Congratulations to Igor and Yegorii Galchun, who attended the 2021 Gambit Scholastic Spring Tournament in Miami, Fla with the goal of defeating their opponents and winning the #1 chess trophy. Representing Wider Horizons School in the tournament, they reached rank 2 before being defeated by another group. I interviewed Igor and Yegorii and asked them about chess and competing in tournaments.
[KZ: Kazandra Crisostomo. I: Igor Galchun. Y: Yegorii Galchun.]
KZ: First of all, congratulations on your second place win in the 2021 Gambit Scholastic Spring Chess Tournament. How did ranking high for a tournament feel?
I: It felt pretty good, winning second place out of all the schools in the category.
KZ: How many schools were involved in the whole thing?
I: I think there were like five, I’d say, or six.
KZ: Five? Were they all around the same age? Or were there different categories for certain age groups?
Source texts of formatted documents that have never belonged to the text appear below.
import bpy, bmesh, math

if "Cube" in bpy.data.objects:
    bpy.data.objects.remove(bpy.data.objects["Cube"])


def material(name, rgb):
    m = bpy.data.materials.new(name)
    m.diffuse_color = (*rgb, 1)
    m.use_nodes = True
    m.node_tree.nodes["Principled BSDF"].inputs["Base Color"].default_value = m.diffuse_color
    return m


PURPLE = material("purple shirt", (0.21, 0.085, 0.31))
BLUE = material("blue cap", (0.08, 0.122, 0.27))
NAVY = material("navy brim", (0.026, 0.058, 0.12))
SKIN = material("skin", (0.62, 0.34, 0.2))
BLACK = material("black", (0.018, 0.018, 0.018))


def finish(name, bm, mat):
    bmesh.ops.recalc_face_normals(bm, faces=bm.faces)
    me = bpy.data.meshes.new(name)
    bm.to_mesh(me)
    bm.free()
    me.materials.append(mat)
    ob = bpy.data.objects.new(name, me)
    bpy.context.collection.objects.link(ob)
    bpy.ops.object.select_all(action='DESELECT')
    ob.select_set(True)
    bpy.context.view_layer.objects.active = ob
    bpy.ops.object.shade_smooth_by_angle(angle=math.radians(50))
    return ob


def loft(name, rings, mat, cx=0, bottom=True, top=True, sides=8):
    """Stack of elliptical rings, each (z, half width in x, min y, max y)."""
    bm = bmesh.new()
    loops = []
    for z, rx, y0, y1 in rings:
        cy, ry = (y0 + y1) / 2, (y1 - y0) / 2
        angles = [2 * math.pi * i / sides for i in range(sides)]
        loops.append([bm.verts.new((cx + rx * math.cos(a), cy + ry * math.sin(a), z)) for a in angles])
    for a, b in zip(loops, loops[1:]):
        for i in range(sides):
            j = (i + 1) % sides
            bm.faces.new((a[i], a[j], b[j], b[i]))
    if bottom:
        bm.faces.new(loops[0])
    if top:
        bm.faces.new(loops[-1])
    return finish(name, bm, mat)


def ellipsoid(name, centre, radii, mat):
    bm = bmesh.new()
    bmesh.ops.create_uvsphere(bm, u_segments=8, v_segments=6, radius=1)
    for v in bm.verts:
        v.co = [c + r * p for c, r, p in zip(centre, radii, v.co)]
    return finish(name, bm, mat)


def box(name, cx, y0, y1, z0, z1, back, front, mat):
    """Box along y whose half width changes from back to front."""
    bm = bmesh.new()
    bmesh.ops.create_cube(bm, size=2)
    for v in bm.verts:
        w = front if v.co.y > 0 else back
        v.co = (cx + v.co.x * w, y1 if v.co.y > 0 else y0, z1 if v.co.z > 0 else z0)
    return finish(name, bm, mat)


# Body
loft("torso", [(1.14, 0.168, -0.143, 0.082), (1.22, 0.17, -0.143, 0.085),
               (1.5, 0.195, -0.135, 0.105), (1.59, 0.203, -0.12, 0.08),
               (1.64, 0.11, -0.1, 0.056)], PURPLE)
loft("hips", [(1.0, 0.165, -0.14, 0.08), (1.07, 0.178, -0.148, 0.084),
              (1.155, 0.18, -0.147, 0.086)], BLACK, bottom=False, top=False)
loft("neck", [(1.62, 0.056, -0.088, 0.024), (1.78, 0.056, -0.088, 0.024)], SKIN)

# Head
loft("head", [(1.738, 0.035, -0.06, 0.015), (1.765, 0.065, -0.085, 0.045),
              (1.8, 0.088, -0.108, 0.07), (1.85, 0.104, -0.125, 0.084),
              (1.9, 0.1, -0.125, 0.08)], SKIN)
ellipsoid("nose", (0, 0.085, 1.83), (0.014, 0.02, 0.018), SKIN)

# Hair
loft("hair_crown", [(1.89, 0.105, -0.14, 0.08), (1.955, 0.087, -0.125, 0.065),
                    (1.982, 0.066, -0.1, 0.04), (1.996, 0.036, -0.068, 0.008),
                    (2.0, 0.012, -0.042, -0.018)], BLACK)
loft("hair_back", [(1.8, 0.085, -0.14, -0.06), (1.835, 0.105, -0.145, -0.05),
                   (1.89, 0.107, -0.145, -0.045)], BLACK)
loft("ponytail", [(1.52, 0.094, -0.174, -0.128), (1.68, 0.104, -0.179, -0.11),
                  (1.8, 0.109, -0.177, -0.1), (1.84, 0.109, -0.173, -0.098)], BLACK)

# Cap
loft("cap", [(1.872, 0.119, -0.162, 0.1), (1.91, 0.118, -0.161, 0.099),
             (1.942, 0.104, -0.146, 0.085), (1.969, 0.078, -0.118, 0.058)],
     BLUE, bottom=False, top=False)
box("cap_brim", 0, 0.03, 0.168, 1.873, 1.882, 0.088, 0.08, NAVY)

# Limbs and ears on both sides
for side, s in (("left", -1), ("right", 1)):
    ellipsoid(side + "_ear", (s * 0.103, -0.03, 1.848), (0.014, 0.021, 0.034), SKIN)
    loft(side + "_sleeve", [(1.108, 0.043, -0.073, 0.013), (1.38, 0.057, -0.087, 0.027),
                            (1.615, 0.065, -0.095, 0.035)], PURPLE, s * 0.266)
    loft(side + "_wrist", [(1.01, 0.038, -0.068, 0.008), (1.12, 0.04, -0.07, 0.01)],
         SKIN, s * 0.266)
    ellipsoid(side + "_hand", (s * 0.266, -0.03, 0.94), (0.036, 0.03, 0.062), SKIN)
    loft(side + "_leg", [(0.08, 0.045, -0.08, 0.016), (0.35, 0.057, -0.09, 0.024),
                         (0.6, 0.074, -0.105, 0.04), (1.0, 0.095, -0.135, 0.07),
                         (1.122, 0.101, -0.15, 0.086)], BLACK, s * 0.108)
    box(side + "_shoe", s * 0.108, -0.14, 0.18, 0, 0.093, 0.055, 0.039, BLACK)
I: No, the tournament was K-12. It was based on your ratings or your club that you were in, your group.
KZ: Chess ratings – what are those?
I: So, if you win a game against somebody that is stronger than you in ratings, then your rating goes up. So after about five tournaments, you have your real rating because at the first tournament, many people get really high ratings, then it starts going down or up…
KZ: …based on how many opponents you defeat or lose against?
KZ: Did you train a lot for this tournament?
I: Not really.
Y: I did.
KZ: How long have you guys been playing chess then?
I: I’d say, me, about a year or a year and a half.
KZ: What?? You’ve been playing for longer than that, haven’t you? You’re good enough to win second place in a tournament!
Y: I’ve spent around four years.
KZ: I was going to say! Weren’t you playing chess where you were here before? Not necessarily tournament-wise, though?
I: I just played against my brother every now and then because he started playing.
KZ: Alright, so you’ve [to Igor] been playing in tournaments for two years? But you’ve been playing the game for a few years.
KZ: And you [to Yegorii] said you’ve been playing for four years?
KZ: Cool! For those chess tournaments, are there qualifying rounds you need to pass to participate in the tournaments?
I: No. I’m pretty sure all you need is an account on www.uschess.org, sign up for the tournament, and you’re in!
KZ: Oh! So in tournaments, are there set brackets for the opponents you go against? Like how in some sports, you defeat someone, then go up a rank until you reach the podium?
I: No. There’s a system for it. Usually, the top-rated player plays versus the lowest-rated player. It goes like that to the middle. Then whoever is the winner of that middle match goes against somebody who won previously.
KZ: Cool! So how long do games typically last?
I: Well, in our last tournament, it was 25 minutes per person. But in other tournaments, it can be 30 minutes to an hour.
KZ: How long do tournaments last? Does it take a whole day? A weekend?
I: I remember a tournament that was a weekend, but it depends on the tournament because there is usually a lunch break. That break time varies from tournament to tournament.
KZ: Will you do more tournaments after this? Aim for the top spot?
I: Of course!
KZ: So this tournament was called the 2021 Gambit Scholastic Spring Tournament. Can you tell us what ‘gambit’ means?
I: Gambit means to sacrifice a piece in order to gain an advantage.
KZ: Did you have to do any gambits for your winning plays?
I: Well, I remember in one game, I did an accidental gambit which gave me victory. There was one more gambit in a different game that I did. I had to give away a bishop in order to do a really big attack!
I have learned quite a bit from these two about chess tournaments. Can you believe that all you have to do to participate is to sign up online? This tournament even featured children from Kindergarten to 12th grade, although they would be in different categories based on their rating. The Galchun Boys taught me what the word ‘gambit’ means. Even though they ranked second in this tournament, they will continue to participate in more tournaments to finally reach that top spot in the strategic game of chess.